Real Life Superheroes
WE CAN'T ALL BE FASTER THAN A SPEEDING BULLET, more powerful than a locomotive or leap tall buildings with a single bound. But on a recent Saturday morning, thousands of runners, walkers, spectators, and donors turned out to prove that anyone can be a superhero just by caring enough to show up for a great cause.
They were all there for the Regions Superhero 5K, the kickoff event for the annual Mercedes Marathon in Birmingham, Ala., and it was crowded with participants dressed to fit the superhero theme. Among them was a runner in a full business suit and a camera conspicuously hung from his neck: He was Clark Kent, aka Superman, aka Will McCalley. Will was there to run in support of his daughter, Frances, and to raise money for The Bell Center, which provides early-intervention services for children like Frances who are at risk for developmental delays.
Although Will and his wife, Anna Ruth, have been running the Mercedes Marathon for years, the event has held special significance for them since the birth of their daughter, Frances, who has Down syndrome. And while the McCalleys say they don’t see raising a child with special needs as particularly extraordinary, the story of how they became Frances’ parents truly is.
They had been trying without success to have a baby but had never discussed adoption until Anna Ruth got an unusual phone call one morning. It was a friend calling to tell her of a 16-year-old girl who was pregnant with a baby diagnosed with Down syndrome, and she had decided to place the baby for adoption.
“I just automatically knew we were going to adopt this baby,” Anna Ruth recalls. She, in turn, called Will. “I said, ‘I’m going to tell you something—I don’t want you to answer right now, just think about it—but there’s this teenage girl who is pregnant…’ and before I could finish, he said, ‘Are you talking about us and this baby? Of course we should adopt her. No question.’”
They made arrangements with the birth mother for a private adoption, and baby Frances McCalley was born on February 8, 2011. Anna Ruth was in the delivery room to be with their new baby from her very first breath, and it has been a family love story ever since.
Run for a Reason
The Bell Center, where Frances has received services from four months of age, has benefited from the Mercedes Marathon from the beginning, in large part because of its BellRunners program. BellRunners sign up to be paired with a Bell Center child and raise at least $100/mile in his or her name for the organization. They can participate in the event of their choosing, including the Regions Superhero 5K. At 3.1 miles, the Superhero 5K is a good fit for runners and walkers who aren’t quite ready for a half or full marathon, or for marathoners who want to loosen their limbs for Sunday’s main event. Participants can use the event to raise money for any cause, The Bell Center being one of the most popular.
More than a Fundraiser
Many runners have no previous connection to The Bell Center but are invited to meet the kids they’re paired with and sometimes end up forming special bonds with them. Others run on behalf of children they already know, or even their own—as Will McCalley did this year for Frances.
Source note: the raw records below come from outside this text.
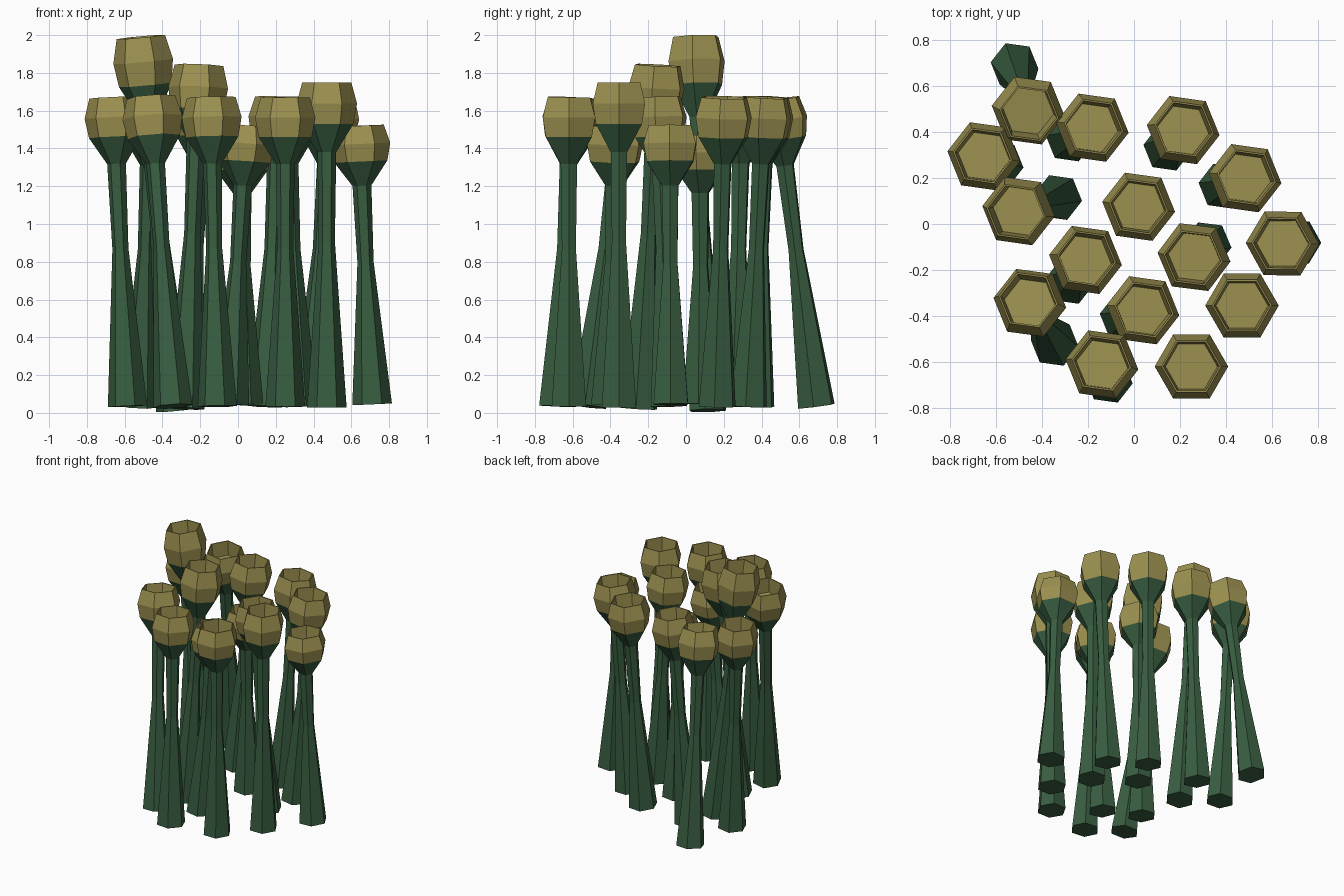
import bpy, bmesh, math
from mathutils import Vector

if "Cube" in bpy.data.objects:
    bpy.data.objects.remove(bpy.data.objects["Cube"])


def material(name, rgb):
    m = bpy.data.materials.new(name)
    m.diffuse_color = (*rgb, 1)
    m.use_nodes = True
    m.node_tree.nodes["Principled BSDF"].inputs["Base Color"].default_value = m.diffuse_color
    return m


GREEN = material("stem_green", (0.04, 0.11, 0.052))
OLIVE = material("head_olive", (0.33, 0.28, 0.08))

# profiles: (radius, fraction of total height)
STEM = [(0.105, 0), (0.043, 0.51), (0.05, 0.785), (0.141, 0.872)]
HEAD = [(0.141, 0.872), (0.16, 0.935), (0.13, 1.0), (0.122, 1.0), (0.113, 0.93)]


def hex_lathe(name, profile, base, axis, length, turn, mat, cap):
    """Six-sided lathe along a leaning axis; cap is the index of the closed ring."""
    rot = Vector((0, 0, 1)).rotation_difference(axis)
    bm = bmesh.new()
    rings = []
    for r, f in profile:
        ring = []
        for k in range(6):
            a = math.radians(60 * k + turn)
            p = Vector((r * math.cos(a), r * math.sin(a), f * length))
            ring.append(bm.verts.new(base + rot @ p))
        rings.append(ring)
    for lo, hi in zip(rings, rings[1:]):
        for k in range(6):
            n = (k + 1) % 6
            bm.faces.new((lo[k], lo[n], hi[n], hi[k]))
    bm.faces.new(rings[0][::-1] if cap == 0 else rings[-1])
    me = bpy.data.meshes.new(name)
    bm.to_mesh(me)
    bm.free()
    me.materials.append(mat)
    bpy.context.collection.objects.link(bpy.data.objects.new(name, me))


# each plant: base x, y, head x, y, top height, hexagon turn
PLANTS = [
    (-0.52, 0.69, -0.46, 0.49, 1.66, -8),
    (-0.28, 0.37, -0.18, 0.42, 1.67, -8),
    (-0.585, 0.26, -0.655, 0.295, 1.67, -8),
    (0.145, 0.33, 0.215, 0.41, 1.67, -8),
    (0.385, 0.165, 0.485, 0.20, 1.67, -8),
    (-0.33, 0.115, -0.505, 0.055, 1.99, -8),
    (0.03, 0.08, 0.02, 0.075, 1.47, -8),
    (-0.28, -0.25, -0.21, -0.155, 1.84, -8),
    (0.32, -0.09, 0.26, -0.145, 1.67, -7),
    (0.71, -0.08, 0.645, -0.085, 1.52, -1),
    (-0.345, -0.52, -0.455, -0.34, 1.67, -8),
    (-0.045, -0.405, 0.04, -0.375, 1.52, -8),
    (0.47, -0.355, 0.47, -0.355, 1.75, 0),
    (-0.11, -0.68, -0.14, -0.61, 1.67, -8),
    (0.25, -0.62, 0.25, -0.62, 1.67, 0),
]

for i, (bx, by, hx, hy, top, turn) in enumerate(PLANTS, 1):
    bz = 0.035 - (top - 1.67) * 0.07
    base = Vector((bx, by, bz))
    axis = (Vector((hx, hy, bz + (top - bz) * 0.95)) - base).normalized()
    length = (top - bz) / axis.z
    hex_lathe(f"stem_{i}", STEM, base, axis, length, turn, GREEN, 0)
    hex_lathe(f"flower_head_{i}", HEAD, base, axis, length, turn, OLIVE, -1)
In the McCalleys’ case, in fact, their connection to The Bell Center is twofold—not only does Frances receive services there, but Anna Ruth has also been a therapist there for years. She is quick to stress, however, that her experience working with special-needs kids was not part of their decision to adopt Frances. In fact, knowing Frances had Down syndrome “really never crossed our minds” as a factor. “I just knew this child was going to be ours, and whatever came about, we would go with it.”
Frances, who just turned two, has now graduated to the center’s two-day-a-week toddler class, and the McCalleys have delighted in her progress: “She loves school, and she’s just started walking with a walker,” Anna Ruth says, adding that Frances is motivated by watching her classmates reach milestones of their own.
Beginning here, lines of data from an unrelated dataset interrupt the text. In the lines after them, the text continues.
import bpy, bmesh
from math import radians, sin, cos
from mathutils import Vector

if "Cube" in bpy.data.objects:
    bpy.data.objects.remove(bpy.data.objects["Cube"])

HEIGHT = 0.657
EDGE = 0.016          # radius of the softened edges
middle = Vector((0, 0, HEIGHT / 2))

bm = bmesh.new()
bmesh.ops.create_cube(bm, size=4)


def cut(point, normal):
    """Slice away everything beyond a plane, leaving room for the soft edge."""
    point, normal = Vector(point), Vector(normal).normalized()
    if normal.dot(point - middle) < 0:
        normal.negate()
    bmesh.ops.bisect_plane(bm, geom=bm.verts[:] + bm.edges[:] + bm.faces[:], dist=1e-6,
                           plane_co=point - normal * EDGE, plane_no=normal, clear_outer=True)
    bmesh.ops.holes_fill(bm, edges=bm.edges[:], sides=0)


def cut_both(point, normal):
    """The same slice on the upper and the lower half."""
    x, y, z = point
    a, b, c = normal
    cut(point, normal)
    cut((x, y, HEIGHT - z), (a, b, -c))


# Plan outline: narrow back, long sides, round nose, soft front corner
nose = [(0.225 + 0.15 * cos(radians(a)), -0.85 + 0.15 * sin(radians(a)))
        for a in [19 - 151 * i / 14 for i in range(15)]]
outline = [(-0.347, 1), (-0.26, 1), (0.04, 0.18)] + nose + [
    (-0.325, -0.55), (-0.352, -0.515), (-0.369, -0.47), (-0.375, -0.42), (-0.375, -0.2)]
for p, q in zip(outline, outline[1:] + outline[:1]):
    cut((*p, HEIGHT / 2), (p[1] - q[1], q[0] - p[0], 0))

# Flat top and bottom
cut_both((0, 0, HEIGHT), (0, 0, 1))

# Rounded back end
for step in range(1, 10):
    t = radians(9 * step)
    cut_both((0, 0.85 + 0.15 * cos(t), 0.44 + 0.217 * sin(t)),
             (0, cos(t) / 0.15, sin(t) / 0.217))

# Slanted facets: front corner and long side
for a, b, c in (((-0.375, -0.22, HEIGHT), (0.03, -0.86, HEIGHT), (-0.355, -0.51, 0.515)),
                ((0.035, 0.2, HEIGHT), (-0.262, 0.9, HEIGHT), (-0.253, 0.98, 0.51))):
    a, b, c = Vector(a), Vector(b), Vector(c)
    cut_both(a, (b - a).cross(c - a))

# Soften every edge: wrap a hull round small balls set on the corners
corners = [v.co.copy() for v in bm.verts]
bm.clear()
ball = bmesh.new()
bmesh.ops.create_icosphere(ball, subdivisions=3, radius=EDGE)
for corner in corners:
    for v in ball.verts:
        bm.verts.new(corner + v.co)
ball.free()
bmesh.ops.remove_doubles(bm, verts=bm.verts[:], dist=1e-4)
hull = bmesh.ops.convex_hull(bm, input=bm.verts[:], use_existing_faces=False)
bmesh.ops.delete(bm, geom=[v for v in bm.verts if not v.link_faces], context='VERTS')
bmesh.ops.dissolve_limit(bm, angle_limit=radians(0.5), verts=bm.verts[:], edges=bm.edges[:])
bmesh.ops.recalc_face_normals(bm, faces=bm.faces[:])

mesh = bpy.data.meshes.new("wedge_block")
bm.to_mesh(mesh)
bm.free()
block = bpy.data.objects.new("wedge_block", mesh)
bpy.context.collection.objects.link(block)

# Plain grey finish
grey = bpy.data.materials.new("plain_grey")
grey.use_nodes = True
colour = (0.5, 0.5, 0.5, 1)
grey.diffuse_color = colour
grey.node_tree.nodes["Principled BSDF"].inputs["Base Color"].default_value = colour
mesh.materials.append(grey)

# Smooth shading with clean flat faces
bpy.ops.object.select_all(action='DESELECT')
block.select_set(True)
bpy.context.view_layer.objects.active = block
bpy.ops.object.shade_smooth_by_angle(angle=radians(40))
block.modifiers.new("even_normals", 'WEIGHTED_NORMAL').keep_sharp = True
Tuition provides for less than 12 percent of the privately funded center’s total operating budget, and the rest comes through fundraising. The Mercedes Marathon and Regions Superhero 5K play a huge role in that—by building awareness of the cause as well as raising dollars. “The first three years of life are critical to a child’s development,” explains Jeannie Colquett, Bell Center executive director. “We know now that a baby is a developmental machine, and anything that can be done to improve that child’s development is going to benefit them their entire life.”
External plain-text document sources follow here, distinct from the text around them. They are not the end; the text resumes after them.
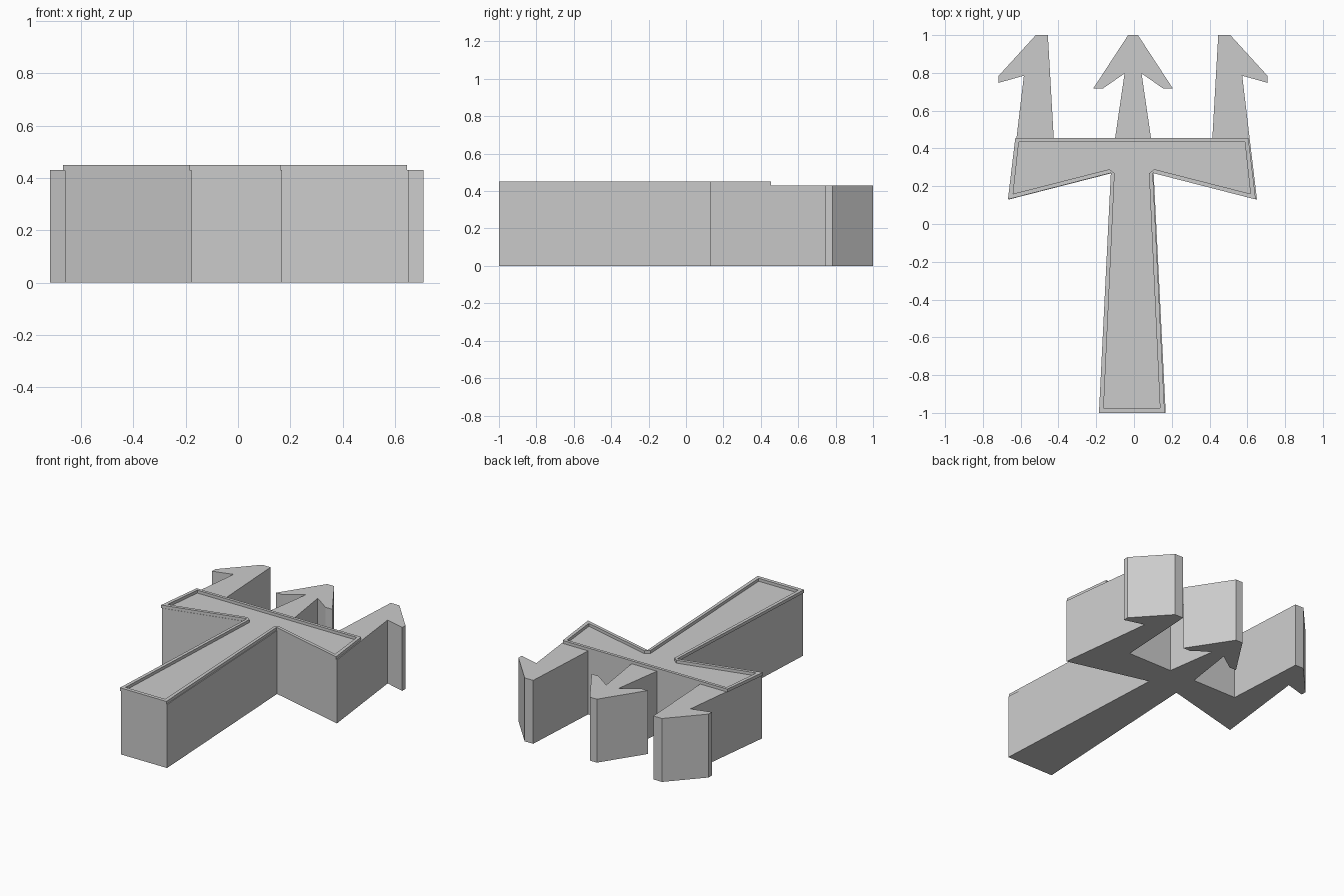
import bpy
import bmesh

if "Cube" in bpy.data.objects:
    bpy.data.objects.remove(bpy.data.objects["Cube"], do_unlink=True)

grey = bpy.data.materials.new("plain grey")
grey.use_nodes = True
colour = (0.6, 0.6, 0.6, 1)
grey.diffuse_color = colour
grey.node_tree.nodes["Principled BSDF"].inputs["Base Color"].default_value = colour

BODY_TOP = 0.43
RIM_TOP = 0.45
BODY_AXIS = -0.005
RIM_AXIS = -0.0115


def mirrored(half, axis):
    """Full outline from its +x half, listed front to back."""
    right = [(axis + x, y) for x, y in half]
    left = [(axis - x, y) for x, y in reversed(half)]
    return right + left


def finish(name, bm):
    bmesh.ops.recalc_face_normals(bm, faces=bm.faces)
    mesh = bpy.data.meshes.new(name)
    bm.to_mesh(mesh)
    bm.free()
    mesh.materials.append(grey)
    obj = bpy.data.objects.new(name, mesh)
    bpy.context.collection.objects.link(obj)
    return obj


def slab(name, outline, z0, z1):
    bm = bmesh.new()
    base = bm.faces.new([bm.verts.new((x, y, z0)) for x, y in outline])
    up = bmesh.ops.extrude_face_region(bm, geom=[base], use_keep_orig=True)
    verts = [g for g in up["geom"] if isinstance(g, bmesh.types.BMVert)]
    bmesh.ops.translate(bm, verts=verts, vec=(0, 0, z1 - z0))
    return finish(name, bm)


def frame(name, outer, inner, z0, z1):
    bm = bmesh.new()
    rings = [[bm.verts.new((x, y, z)) for x, y in path]
             for path, z in ((outer, z0), (outer, z1), (inner, z1), (inner, z0))]
    n = len(outer)
    for a, b in zip(rings, rings[1:]):
        for i in range(n):
            j = (i + 1) % n
            bm.faces.new((a[i], a[j], b[j], b[i]))
    return finish(name, bm)


# Trident body: tapered handle, swept arms, barbed outer prongs, central arrow
body_half = [
    (0.173, -1.0), (0.109, 0.27), (0.656, 0.13), (0.617, 0.455),
    (0.578, 0.785), (0.713, 0.747), (0.713, 0.783), (0.515, 1.0),
    (0.451, 1.0), (0.42, 0.455), (0.095, 0.455), (0.045, 0.797),
    (0.16, 0.717), (0.211, 0.717), (0.026, 1.0),
]
slab("trident_body", mirrored(body_half, BODY_AXIS), 0, BODY_TOP)

# Raised border round the handle and crossbar
rim_outer = [(0.174, -1.0), (0.111, 0.27), (0.111, 0.27),
             (0.656, 0.13), (0.617, 0.455)]
rim_inner = [(0.149, -0.975), (0.091, 0.268), (0.119, 0.29),
             (0.628, 0.16), (0.598, 0.435)]
rim = frame("raised_rim", mirrored(rim_outer, RIM_AXIS),
            mirrored(rim_inner, RIM_AXIS), BODY_TOP - 0.001, RIM_TOP)

# Merge the doubled corner points of the border
bm = bmesh.new()
bm.from_mesh(rim.data)
bmesh.ops.remove_doubles(bm, verts=bm.verts, dist=0.0001)
bmesh.ops.recalc_face_normals(bm, faces=bm.faces)
bm.to_mesh(rim.data)
bm.free()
Still, as Will ran the Superhero 5K this year, with Anna Ruth and Frances cheering him on, the McCalleys weren’t really thinking about fundraising or the importance of early intervention. It was just a day to celebrate their daughter. “I don’t think I ever knew I would love a child as much as I love Frances,” Anna Ruth says. “She really is such a light of happiness and love. It’s amazing to see where we came from, not knowing what the road was going to be as far as parenthood and learning to take things as they come. My husband looks at her all the time and says, ‘Can you believe that’s our child?’”
Regions is a proud sponsor of the Regions Superhero 5K.